The same thing applies here at home. “We could resolve a problem here that we haven’t thought of in Argentina or Nigeria. “It’s that diversification of information throughout our supply chain that gives us the opportunity to be able to change how things are being done within a normal structure in a country to take advantage of our costs.”

Logistically-speaking

Making sense of the supply chain or as BroadGrain views it “making as efficient as possible the process of taking a product from the farm to the final destination,” is key to the company’s continued success.

Logistics are an extremely important, large segment of the cost required to take agricultural commodities from their origin to the final destination. BroadGrain’s philosophy is that it’s easy to sell something and it’s easy to buy something, but to take it from A to B—that is where a lot of the money is.

Accordingly, the number you get from a 3PL or a freight forwarder will never be competitive if you are not able to dissect that supply chain into different parts.

“We have a capability to originate. We have a capability to sell. And those exist because of demand and supply. What we have really invested in over time is our logistical capabilities,” Cruz explains, adding that the bulk of BroadGrain’s staff move product, as compared to those who buy and sell it.

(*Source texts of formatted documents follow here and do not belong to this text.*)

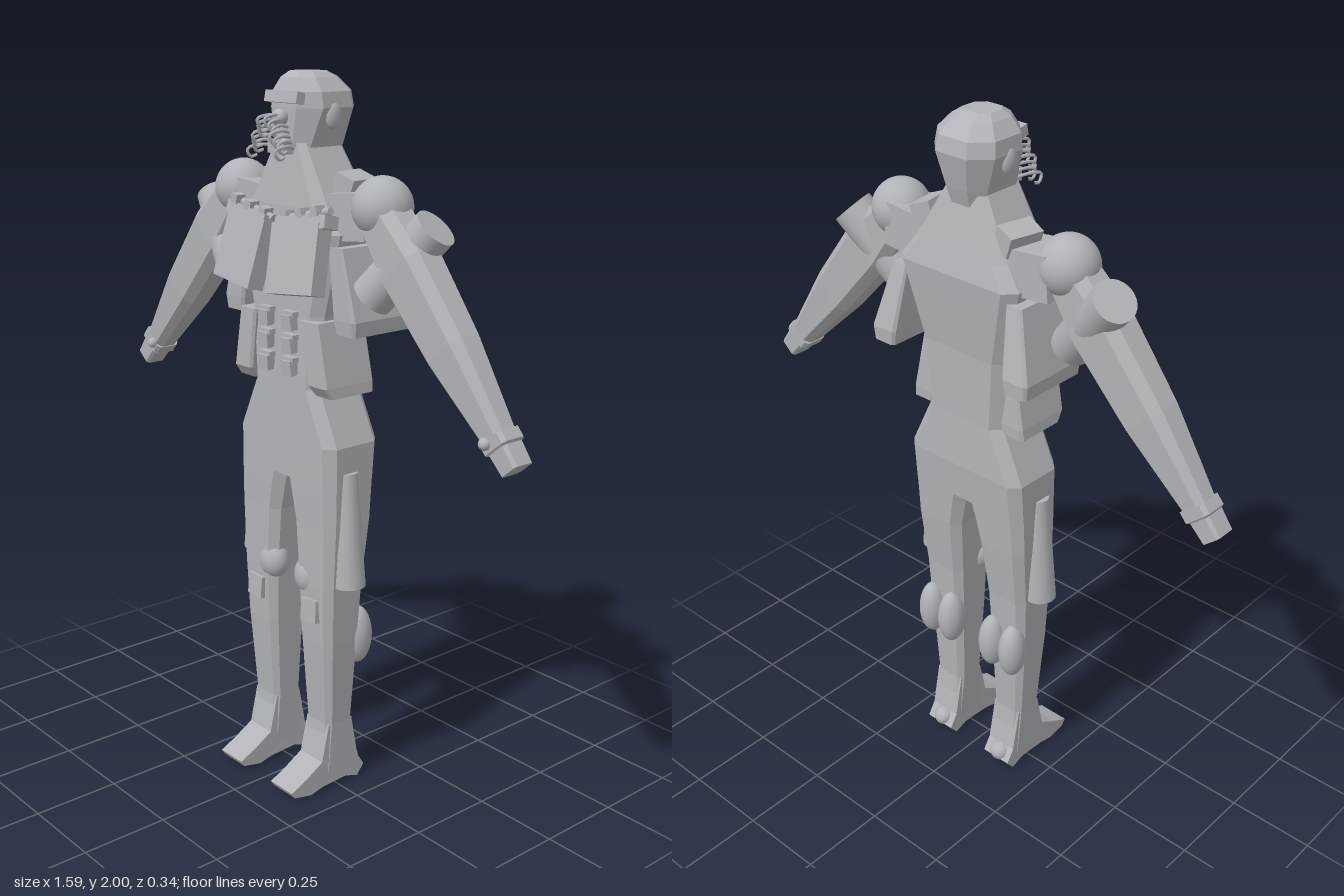
import * as THREE from 'three';
import { mergeGeometries } from 'three/addons/utils/BufferGeometryUtils.js';

const grey = new THREE.MeshStandardMaterial({ color: 0xb2b3b8 });
grey.name = 'plain grey';

// Faceted body from rings [y, x0, x1, z0, z1], listed bottom to top, with chamfered corners
function loft(rings, chamfer = 0.22) {
  const loops = rings.map(([y, x0, x1, z0, z1]) => {
    const c = chamfer * Math.min(x1 - x0, z1 - z0);
    return [[x0 + c, z1], [x1 - c, z1], [x1, z1 - c], [x1, z0 + c],
      [x1 - c, z0], [x0 + c, z0], [x0, z0 + c], [x0, z1 - c]].map(([x, z]) => new THREE.Vector3(x, y, z));
  });
  const pts = [];
  const mid = (loop) => loop.reduce((s, p) => s.add(p), new THREE.Vector3()).divideScalar(8);
  const bottom = loops[0], top = loops[loops.length - 1];
  for (let i = 0; i < 8; i++) {
    const j = (i + 1) % 8;
    for (let k = 0; k < loops.length - 1; k++) {
      const a = loops[k], b = loops[k + 1];
      pts.push(a[i], a[j], b[j], a[i], b[j], b[i]);
    }
    pts.push(mid(top), top[i], top[j], mid(bottom), bottom[j], bottom[i]);
  }
  const g = new THREE.BufferGeometry().setFromPoints(pts);
  g.computeVertexNormals();
  return g;
}

// Geometry moved into place
function place(geo, pos = [0, 0, 0], rot = [0, 0, 0], scale = [1, 1, 1]) {
  const g = geo.index ? geo.toNonIndexed() : geo;
  g.deleteAttribute('uv');
  const q = new THREE.Quaternion().setFromEuler(new THREE.Euler(...rot));
  return g.applyMatrix4(new THREE.Matrix4().compose(new THREE.Vector3(...pos), q, new THREE.Vector3(...scale)));
}

// Mirror image across x = 0, with the corner order reversed
function mirrored(geo) {
  const g = geo.clone();
  for (const attr of [g.attributes.position, g.attributes.normal]) {
    const a = attr.array;
    for (let i = 0; i < a.length; i += 3) a[i] *= -1;
    for (let i = 0; i < a.length; i += 9) {
      for (let k = 3; k < 6; k++) [a[i + k], a[i + k + 3]] = [a[i + k + 3], a[i + k]];
    }
  }
  return g;
}

const box = (w, h, d) => new THREE.BoxGeometry(w, h, d);
const ball = (r) => new THREE.SphereGeometry(r, 28, 18);

// Cylinder between two points
function rod(a, b, ra, rb = ra, sides = 28) {
  const A = new THREE.Vector3(...a), B = new THREE.Vector3(...b), d = B.clone().sub(A);
  const g = place(new THREE.CylinderGeometry(rb, ra, d.length(), sides));
  g.applyQuaternion(new THREE.Quaternion().setFromUnitVectors(new THREE.Vector3(0, 1, 0), d.normalize()));
  const m = A.add(B).multiplyScalar(0.5);
  return g.translate(m.x, m.y, m.z);
}

export function createModel() {
  const model = new THREE.Group();
  model.name = 'armouredFigure';
  const add = (name, geo) => {
    const mesh = new THREE.Mesh(geo, grey);
    mesh.name = name;
    model.add(mesh);
  };
  const pair = (name, geo) => {
    add(name + 'Left', geo);
    add(name + 'Right', mirrored(geo));
  };

  // Body
  add('torso', loft([
    [0.92, -0.2, 0.2, -0.11, 0.07], [1.03, -0.2, 0.2, -0.12, 0.072],
    [1.18, -0.13, 0.13, -0.115, 0.072], [1.38, -0.145, 0.145, -0.12, 0.07],
    [1.6, -0.2, 0.2, -0.145, 0.07], [1.66, -0.155, 0.155, -0.132, 0.068],
    [1.84, -0.05, 0.05, -0.09, 0.05]], 0.15));
  pair('leg', loft([
    [0.05, 0.07, 0.166, -0.07, 0.05], [0.2, 0.066, 0.168, -0.056, 0.04],
    [0.45, 0.056, 0.184, -0.068, 0.058], [0.62, 0.05, 0.191, -0.078, 0.065],
    [0.8, 0.036, 0.199, -0.1, 0.068], [0.88, 0.018, 0.2, -0.106, 0.07],
    [0.95, 0.0, 0.2, -0.112, 0.07]], 0.15));

  // Feet: side profile pulled across the width
  const foot = new THREE.Shape([[-0.1, 0.03], [-0.075, 0.0], [-0.03, 0.015], [0.06, 0.01], [0.1, 0.0],
    [0.16, 0.012], [0.172, 0.03], [0.12, 0.055], [0.06, 0.09], [0.035, 0.2], [-0.05, 0.2], [-0.075, 0.07]]
    .map(([z, y]) => new THREE.Vector2(-z, y)));
  const footGeo = new THREE.ExtrudeGeometry(foot, { depth: 0.095, bevelEnabled: false });
  pair('foot', place(footGeo, [0.07, 0, 0], [0, Math.PI / 2, 0]));
  pair('heel', place(ball(0.03), [0.118, 0.045, -0.08]));

  // Leg gear
  pair('kneePad', place(ball(0.05), [0.078, 0.635, 0.035], [0, 0, 0], [0.95, 1.1, 0.8]));
  pair('kneePlate', place(box(0.06, 0.065, 0.03), [0.12, 0.55, 0.06], [-0.05, 0, 0.05]));
  for (const [name, x] of [['innerCalf', 0.082], ['outerCalf', 0.158]]) {
    pair(name, place(ball(0.044), [x, 0.45, -0.075], [0, 0, 0], [0.9, 1.95, 1]));
  }
  pair('thighCase', rod([0.2, 0.63, -0.006], [0.185, 0.955, -0.006], 0.045, 0.03, 16));

  // Head
  add('head', loft([
    [1.76, -0.055, 0.055, -0.1, 0.05], [1.82, -0.07, 0.07, -0.118, 0.06],
    [1.91, -0.1, 0.1, -0.138, 0.06], [1.95, -0.095, 0.095, -0.13, 0.058],
    [1.985, -0.066, 0.066, -0.095, 0.042], [2.0, -0.045, 0.045, -0.065, 0.02]], 0.25));
  pair('ear', place(ball(0.03), [0.092, 1.89, -0.03], [0, 0, 0], [0.5, 1.2, 0.8]));
  add('brow', place(box(0.13, 0.03, 0.03), [0, 1.935, 0.055], [-0.2, 0, 0]));
  add('nose', place(ball(0.022), [0, 1.885, 0.072]));
  add('chinPiece', place(box(0.065, 0.035, 0.05), [0, 1.812, 0.062]));

  // Curled whiskers in front of the mouth
  const whiskers = [];
  for (let i = 0; i < 7; i++) {
    const x = 0.008 + 0.007 * i, y = 1.885 - 0.013 * i, out = 0.135 - 0.004 * (i % 3) * 2;
    const path = new THREE.CatmullRomCurve3([[x * 0.6, y, 0.05], [x, y + 0.008, 0.09],
      [x + 0.006, y - 0.002, out], [x + 0.008, y - 0.022, out - 0.012], [x + 0.006, y - 0.018, out - 0.03]]
      .map((p) => new THREE.Vector3(...p)));
    whiskers.push(place(new THREE.TubeGeometry(path, 16, 0.0045, 6)));
  }
  pair('whiskers', mergeGeometries(whiskers));

  // Shoulders and arms
  pair('shoulderLink', place(box(0.17, 0.12, 0.13), [0.19, 1.645, -0.035], [0, 0, 0.1]));
  pair('shoulderStrap', place(box(0.06, 0.06, 0.1), [0.145, 1.715, -0.055], [0, 0.2, -0.35]));
  pair('shoulderBall', place(ball(0.08), [0.285, 1.675, -0.028]));
  pair('shoulderCylinder', rod([0.282, 1.45, 0.0], [0.448, 1.64, -0.055], 0.058));
  const armBend = -2.43;
  pair('arm', place(loft([
    [0, -0.06, 0.06, -0.055, 0.055], [0.16, -0.08, 0.08, -0.06, 0.06],
    [0.4, -0.068, 0.07, -0.054, 0.054], [0.655, -0.036, 0.04, -0.038, 0.036]]),
    [0.29, 1.66, -0.024], [0, 0, armBend]));
  pair('hand', place(loft([
    [0.64, -0.042, 0.044, -0.04, 0.038], [0.67, -0.042, 0.044, -0.04, 0.038],
    [0.675, -0.034, 0.034, -0.036, 0.034], [0.735, -0.03, 0.03, -0.034, 0.032]], 0.12),
    [0.29, 1.66, -0.024], [0, 0, armBend]));
  pair('thumb', place(ball(0.016), [0.7, 1.16, 0.016]));

  // Chest pouches with flaps and a rail
  pair('chestPouch', place(box(0.172, 0.185, 0.05), [0.11, 1.535, 0.103], [-0.24, 0.06, 0.11]));
  pair('chestFlap', place(box(0.182, 0.035, 0.05), [0.112, 1.625, 0.078], [-0.24, 0.06, 0.15]));
  pair('chestRail', rod([0.01, 1.625, 0.085], [0.2, 1.665, 0.07], 0.011, 0.011, 8));
  for (let i = 0; i < 3; i++) {
    pair('chestClip' + (i + 1), place(box(0.025, 0.025, 0.03), [0.045 + 0.06 * i, 1.64 + 0.012 * i, 0.085], [0, 0, 0.2]));
  }

  // Side and waist pouches
  pair('sidePouch', loft([
    [1.345, 0.195, 0.268, -0.165, 0.05], [1.385, 0.188, 0.272, -0.168, 0.055],
    [1.57, 0.17, 0.222, -0.13, 0.055]], 0.1));
  pair('waistPouch', loft([
    [1.17, 0.125, 0.198, -0.09, 0.06], [1.2, 0.12, 0.195, -0.092, 0.082],
    [1.37, 0.095, 0.162, -0.085, 0.085]], 0.1));

  // Belly clips in two columns
  for (let i = 0; i < 3; i++) {
    const y = 1.235 + 0.062 * i;
    pair('bellyPouch' + (i + 1), mergeGeometries([
      place(box(0.04, 0.042, 0.035), [0.049, y, 0.078], [0.1, 0, 0.04]),
      place(box(0.048, 0.014, 0.03), [0.049, y + 0.022, 0.076])]));
  }
  return model;
}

“We’ve invested a lot in these segments of our supply chain to continue to communicate, and to continue to think about how can we move the product in a more cost-effective manner and that has given us a competitive edge as time goes by.”

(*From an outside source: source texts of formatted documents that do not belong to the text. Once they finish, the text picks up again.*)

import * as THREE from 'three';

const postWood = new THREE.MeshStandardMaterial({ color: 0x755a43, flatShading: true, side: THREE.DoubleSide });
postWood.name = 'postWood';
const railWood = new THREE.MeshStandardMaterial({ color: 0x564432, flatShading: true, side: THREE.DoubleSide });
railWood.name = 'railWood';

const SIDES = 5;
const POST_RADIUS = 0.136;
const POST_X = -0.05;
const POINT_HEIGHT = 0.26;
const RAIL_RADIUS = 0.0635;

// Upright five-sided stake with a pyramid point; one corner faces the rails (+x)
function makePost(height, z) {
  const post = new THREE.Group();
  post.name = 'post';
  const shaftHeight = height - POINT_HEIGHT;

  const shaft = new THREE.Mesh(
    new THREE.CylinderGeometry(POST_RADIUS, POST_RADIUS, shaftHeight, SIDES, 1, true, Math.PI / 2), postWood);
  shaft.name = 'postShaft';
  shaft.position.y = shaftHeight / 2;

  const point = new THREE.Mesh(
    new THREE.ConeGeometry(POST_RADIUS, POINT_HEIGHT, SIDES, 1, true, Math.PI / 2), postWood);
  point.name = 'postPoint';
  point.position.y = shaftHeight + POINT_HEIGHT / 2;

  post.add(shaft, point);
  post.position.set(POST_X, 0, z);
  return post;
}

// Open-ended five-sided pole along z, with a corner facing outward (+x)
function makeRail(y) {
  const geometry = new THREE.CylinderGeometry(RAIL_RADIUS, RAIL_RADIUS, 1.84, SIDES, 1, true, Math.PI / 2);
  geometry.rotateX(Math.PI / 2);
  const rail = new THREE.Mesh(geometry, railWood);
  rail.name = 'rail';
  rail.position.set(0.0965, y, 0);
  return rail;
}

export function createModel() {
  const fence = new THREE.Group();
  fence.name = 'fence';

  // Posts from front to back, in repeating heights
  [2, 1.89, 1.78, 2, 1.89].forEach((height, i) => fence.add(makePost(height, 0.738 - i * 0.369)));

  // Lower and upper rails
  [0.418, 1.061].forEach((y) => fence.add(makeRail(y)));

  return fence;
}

Some companies silo or isolate the origination, logistics and sales groups, Cruz continues. “What we try to do is bring them together. As our people are buying and selling from different parts of the world they are discussing this through this logistics bridge that we’ve built.

“We can now arbitrage our buys and sells for the next six months.”

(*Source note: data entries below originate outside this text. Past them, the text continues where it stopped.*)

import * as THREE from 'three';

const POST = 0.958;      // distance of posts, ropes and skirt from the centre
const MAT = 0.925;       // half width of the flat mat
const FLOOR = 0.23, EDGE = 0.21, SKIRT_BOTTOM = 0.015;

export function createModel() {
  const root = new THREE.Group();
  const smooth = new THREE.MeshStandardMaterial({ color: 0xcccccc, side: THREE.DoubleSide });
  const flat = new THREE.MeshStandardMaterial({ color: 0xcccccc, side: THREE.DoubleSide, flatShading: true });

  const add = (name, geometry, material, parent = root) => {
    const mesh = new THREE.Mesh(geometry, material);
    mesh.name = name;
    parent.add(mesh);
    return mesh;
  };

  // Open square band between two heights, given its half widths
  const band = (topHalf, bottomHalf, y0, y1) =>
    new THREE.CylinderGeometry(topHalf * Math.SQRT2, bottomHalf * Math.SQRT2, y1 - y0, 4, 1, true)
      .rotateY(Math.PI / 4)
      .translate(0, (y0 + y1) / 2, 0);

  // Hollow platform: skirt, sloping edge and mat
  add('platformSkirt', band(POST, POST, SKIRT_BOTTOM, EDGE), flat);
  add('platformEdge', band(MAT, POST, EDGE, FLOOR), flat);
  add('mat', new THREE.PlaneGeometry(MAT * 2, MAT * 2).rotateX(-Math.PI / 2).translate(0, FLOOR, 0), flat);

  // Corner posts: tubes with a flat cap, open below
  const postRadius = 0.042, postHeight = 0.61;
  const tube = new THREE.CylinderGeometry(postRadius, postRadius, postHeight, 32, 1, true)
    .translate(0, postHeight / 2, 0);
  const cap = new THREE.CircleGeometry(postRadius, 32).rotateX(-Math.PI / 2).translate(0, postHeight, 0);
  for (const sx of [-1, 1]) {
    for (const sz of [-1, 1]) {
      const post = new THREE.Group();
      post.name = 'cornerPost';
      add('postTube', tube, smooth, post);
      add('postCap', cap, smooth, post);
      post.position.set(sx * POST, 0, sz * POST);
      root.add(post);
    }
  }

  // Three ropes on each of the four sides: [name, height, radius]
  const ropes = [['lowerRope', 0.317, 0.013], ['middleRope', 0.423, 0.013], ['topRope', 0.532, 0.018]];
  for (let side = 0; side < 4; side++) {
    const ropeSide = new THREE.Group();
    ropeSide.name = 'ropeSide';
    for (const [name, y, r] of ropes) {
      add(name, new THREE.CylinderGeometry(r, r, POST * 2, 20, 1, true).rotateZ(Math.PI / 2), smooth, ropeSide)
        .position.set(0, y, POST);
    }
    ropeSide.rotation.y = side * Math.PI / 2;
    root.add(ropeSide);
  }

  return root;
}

With all of that knowledge came the need to put it to use across the company, so a few years ago BroadGrain began investing in automating its information to give it the ability to plan capacity and foresee its ability to move product. The company began to implement ERP software to better manage trading, positions, risk, P&L, inventory, costs and logistics. The system has been implemented in its dry bulk operations and BroadGrain is currently implementing and testing it for the domestic and container side.

Containers as commodities

Source loading containers with agri-commodities began before the first rail/grain crisis in 2013.

Before 2008 many industry players wouldn’t consider containers as a mode of transportation for agriculture products. But when bulk rates increased that allowed the container world to get into bulk agriculture product movement and that increased the supply of containers and container ships. When bulk rates eventually dropped that supply didn’t evaporate. So that forced containers to continue to compete with bulk rates and that changed the dynamics of the market.

In the beginning, it was BroadGrain who approached carriers about their willingness to allocate containers for source loading, giving the company an advantage, but that has changed as the carriers began offering source loading to BroadGrain’s competitors.

In terms of container availability, North America is a relatively stable market because there is a strong two-way flow, but China is a different story altogether.

“Because China is such a big seller of containers, sometimes they just don’t exist. And if they don’t exist, you have to pay up,” says Cruz.

“There is a direct relationship between ocean rates and container inventory. Containers are a commodity.”

While using containers to source load has given BroadGrain more options when it comes to shipping their agricultural products around the world, sometimes you don’t look a gift horse in the mouth, according to Qadoumi.

“At Christmastime when North America is seeing a huge influx of small consumer goods from Asia, the result is a larger-than-usual number of empty containers, which in turn opens up an opportunity for us to leverage that overcapacity into our source-loading strategy.”